**THE PROBLEM**:
A single number is required: how many lines below include the string "toCreasedNormals".

(Saved entries)
· · · · ·
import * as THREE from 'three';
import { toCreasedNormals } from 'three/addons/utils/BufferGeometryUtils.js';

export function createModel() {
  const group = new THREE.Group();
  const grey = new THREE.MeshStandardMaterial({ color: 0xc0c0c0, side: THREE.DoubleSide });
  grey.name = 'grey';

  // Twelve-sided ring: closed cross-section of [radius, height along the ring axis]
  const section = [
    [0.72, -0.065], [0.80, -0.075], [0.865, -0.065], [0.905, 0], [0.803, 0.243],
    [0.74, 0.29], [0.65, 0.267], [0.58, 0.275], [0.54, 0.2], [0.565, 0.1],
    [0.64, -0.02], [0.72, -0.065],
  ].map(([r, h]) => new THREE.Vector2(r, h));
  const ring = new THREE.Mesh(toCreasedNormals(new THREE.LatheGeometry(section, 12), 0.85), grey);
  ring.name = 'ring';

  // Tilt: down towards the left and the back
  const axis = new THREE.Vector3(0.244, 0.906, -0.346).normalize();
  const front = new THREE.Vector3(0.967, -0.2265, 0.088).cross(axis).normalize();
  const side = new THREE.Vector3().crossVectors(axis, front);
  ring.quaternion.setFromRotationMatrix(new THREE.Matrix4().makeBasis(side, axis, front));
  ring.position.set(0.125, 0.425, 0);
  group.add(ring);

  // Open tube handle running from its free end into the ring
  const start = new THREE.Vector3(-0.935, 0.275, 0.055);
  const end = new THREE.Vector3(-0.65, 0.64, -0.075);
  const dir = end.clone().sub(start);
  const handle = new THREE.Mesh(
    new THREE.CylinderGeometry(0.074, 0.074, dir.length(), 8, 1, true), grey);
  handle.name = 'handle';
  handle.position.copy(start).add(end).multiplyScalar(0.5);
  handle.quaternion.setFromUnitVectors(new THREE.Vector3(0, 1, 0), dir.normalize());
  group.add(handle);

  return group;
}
· · · · ·
**RESULT OF THIS EXERCISE**:
2